According to the Starr County Sheriff's Office report first obtained by the post, Marco Antonio Muñoz, 39, was discovered in his cell by a guard on the morning of May 13 with "a small pool of blood by his nose (and) a piece of clothing twisted around his neck which was tied to the drainage location in the center of the cell." Medics confirmed the Honduran had no pulse and his electrocardiogram was "flatlined." The sheriff’s office marked the incident a "suicide in custody."
According to the Washington Post, the U.S. government had made no public statement regarding Muñoz’s suicide, and no local news agencies had reported on it.
The Washington office of the U.S. Customs and Border Protection, which regulated Border Patrol, had no comment on Muñoz’s death nor offered official information on the whereabouts of his wife and child. Starr County authorities refused to provide a copy of Muñoz’s autopsy report and did not respond to several phone messages requesting information about his cause of death to the Washington-based newspaper.
Border Patrol agents did say that Muñoz crossed into the United States with his wife and 3-year-old son on May 12 near the town of Granjeno, Texas just at the U.S.-Mexico border hoping to apply for asylum. As authorities told the family they would be separated, Muñoz "lost it," according to an anonymous agent.
"The guy lost his s---," the agent said. "They had to use physical force to take the child out of his hands."
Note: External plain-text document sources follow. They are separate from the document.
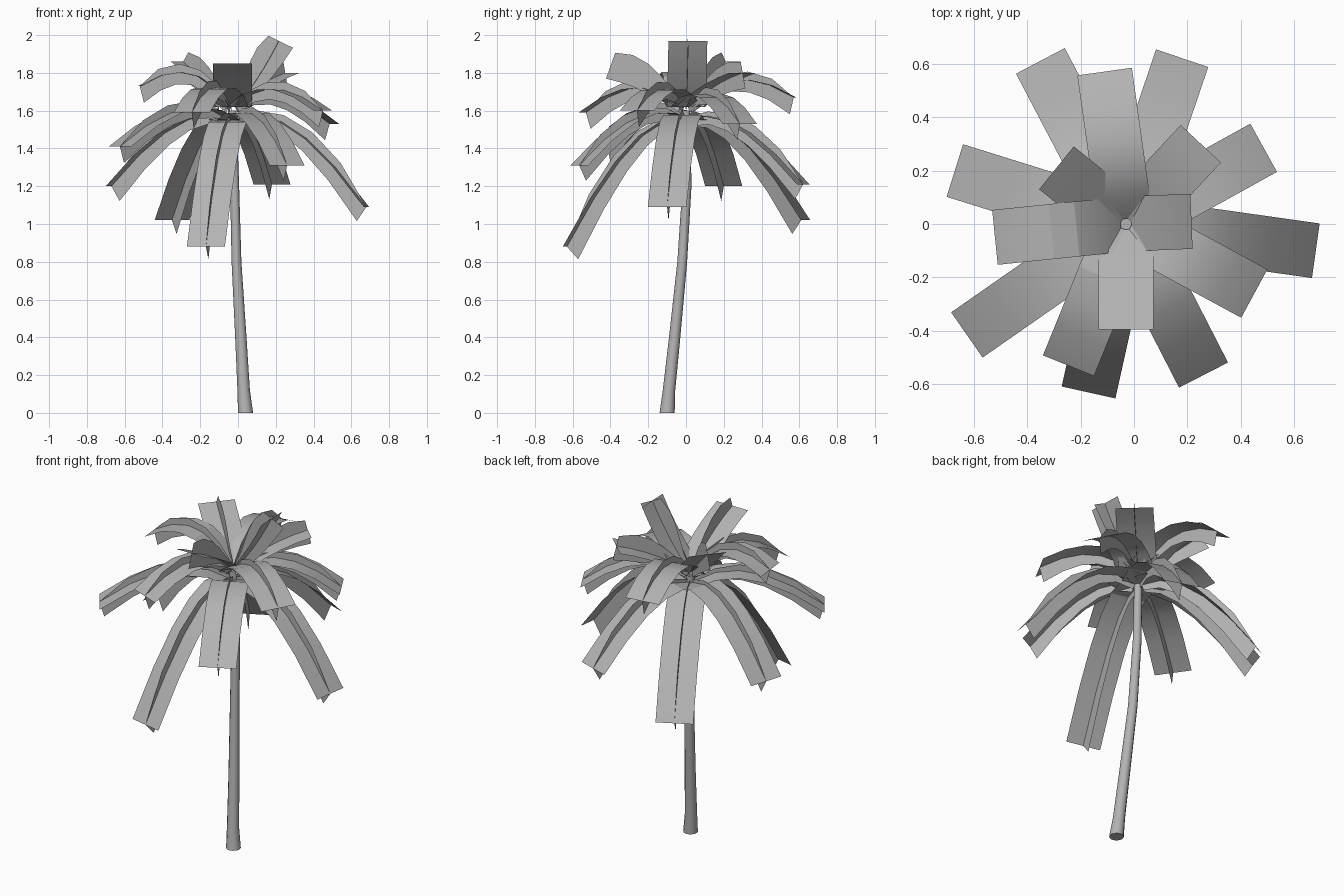
import bpy
import bmesh
from math import pi, cos, sin, radians
from mathutils import Vector

cube = bpy.data.objects.get("Cube")
if cube:
    bpy.data.objects.remove(cube, do_unlink=True)

grey = bpy.data.materials.new("plain grey")
grey.use_nodes = True
grey.diffuse_color = (0.45, 0.45, 0.45, 1)
grey.node_tree.nodes["Principled BSDF"].inputs["Base Color"].default_value = grey.diffuse_color


def finish(bm, name, angle):
    mesh = bpy.data.meshes.new(name)
    bm.to_mesh(mesh)
    bm.free()
    mesh.materials.append(grey)
    obj = bpy.data.objects.new(name, mesh)
    bpy.context.collection.objects.link(obj)
    bpy.ops.object.select_all(action='DESELECT')
    obj.select_set(True)
    bpy.context.view_layer.objects.active = obj
    bpy.ops.object.shade_smooth_by_angle(angle=radians(angle))


# Leaning trunk: rings along a gently curved path (x, y, z, radius)
PATH = [(.04, -.10, 0, .04), (.03, -.09, .12, .033), (.015, -.06, .4, .03),
        (-.008, -.02, .8, .026), (-.018, .005, 1.2, .024), (-.03, .0, 1.6, .022)]
SIDES = 12
bm = bmesh.new()
rings = []
for x, y, z, r in PATH:
    rings.append([bm.verts.new((x + r * cos(2 * pi * i / SIDES),
                                y + r * sin(2 * pi * i / SIDES), z))
                  for i in range(SIDES)])
for low, high in zip(rings, rings[1:]):
    for i in range(SIDES):
        j = (i + 1) % SIDES
        bm.faces.new((low[i], low[j], high[j], high[i]))
bm.faces.new(rings[0][::-1])
bm.faces.new(rings[-1])
finish(bm, "trunk", 40)


def ribbon(bm, edges):
    """Joins pairs of points into a strip of quads."""
    pairs = [(bm.verts.new(a), bm.verts.new(b)) for a, b in edges]
    for (a, b), (c, d) in zip(pairs, pairs[1:]):
        bm.faces.new((a, b, d, c))


def frond(name, tip, base_z, bend_z, reach, crest=0):
    """A blade with an upright fin along its midrib; crest is the fin's height at the tip."""
    tip = Vector(tip)
    out = Vector((tip.x + .03, tip.y, 0))
    heading = out.normalized()
    side = Vector((-heading.y, heading.x, 0)) * .103
    start = Vector((-.03, 0, base_z)) + heading * .02
    bend = Vector((-.03, 0, bend_z)) + out * reach
    blade, fin = [], []
    steps = 5
    for i in range(steps + 1):
        t = i / steps
        p = start * (1 - t) ** 2 + bend * 2 * t * (1 - t) + tip * t * t
        tangent = ((bend - start) * (1 - t) + (tip - bend) * t).normalized()
        normal = tangent.cross(side).normalized()
        blade.append((p + side, p - side))
        top = .02 * (1 - t) + .25 * t * t * (1 - t) + crest * t
        fin.append((p + normal * top,
                    p - normal * (.035 + .05 * t) + tangent * .03 * t * (crest == 0)))
    bm = bmesh.new()
    ribbon(bm, blade)
    ribbon(bm, fin)
    finish(bm, name, 20)


# Young fronds rising from the centre: tip position, height of the bend, reach of the bend
INNER = [((.215, .01, 1.97), 1.78, .62), ((-.03, -.395, 1.85), 1.78, .5),
         ((.25, .30, 1.80), 1.75, .5), ((-.29, .21, 1.86), 1.75, .54)]
# Middle crown: tip position and height of the arch
MIDDLE = [((-.52, -.05, 1.73), 1.92), ((-.11, .57, 1.67), 1.88),
          ((-.245, -.53, 1.59), 1.84), ((.45, -.26, 1.60), 1.82),
          ((.485, .285, 1.53), 1.79)]
# Lower crown: long hanging fronds
LOWER = [((-.625, -.415, 1.41), 1.73), ((.26, -.565, 1.31), 1.70),
         ((.68, -.10, 1.09), 1.69), ((-.67, .20, 1.20), 1.67),
         ((.18, .62, 1.21), 1.66), ((-.35, .61, 1.02), 1.63),
         ((-.17, -.63, .88), 1.60)]
for n, (tip, bend, reach) in enumerate(INNER, 1):
    frond(f"inner_frond_{n}", tip, 1.62, bend, reach, crest=.06)
for n, (tip, bend) in enumerate(MIDDLE, 1):
    frond(f"middle_frond_{n}", tip, 1.62, bend, .42)
for n, (tip, bend) in enumerate(LOWER, 1):
    frond(f"lower_frond_{n}", tip, 1.55, bend, .4)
U.S. immigration agencies under President Donald Trump increasingly began to separate immigrant families at the border since October, and seemingly formalized the practice in May when Vice President Jeff Sessions announced the government’s "zero-tolerance" policy in early May as part of an attempt to deter undocumented migrants from entering the country.
Since last year the government admits to taking away 1,358 kids from their parents upon reaching the border. Lee Gelernt, a veteran attorney with American Civil Liberties Union told the Intercept that number is more like 1,500 to 2,000 minors, many of whom are under the age of four years old. The United Nations called for an "immediate halt" to separating kids from parents at the border adding, "nothing normal about detaining children."
There’s also nothing normal about authorities using physical force against a parent trying to remain with his or her child.
After the border agents took Muñoz into custody he was placed in a chain-link cell, but he began punching the metal and shaking it violently, agents said so was taken that same day to what seemed to be the closest padded isolated cell located about 80 km away in Rio Grande City in Starr County. "He yelled and kicked at the windows on the ride to the jail," an agent said. He was considered a threat to jail staff and was put on observation every half hour. He was seen praying in a corner by agents hours before he took his own life.
The sheriff’s department said it attempted to contact Honduran authorities who could reclaim Muñoz’s body, but they received no answer at one consulate. Muñoz’s wife and son were later released from Border Patrol custody, according to a Border Patrol agent.
An agent familiar with what happened said he couldn’t understand why Muñoz "would choose to separate himself from his family forever" ending his own life.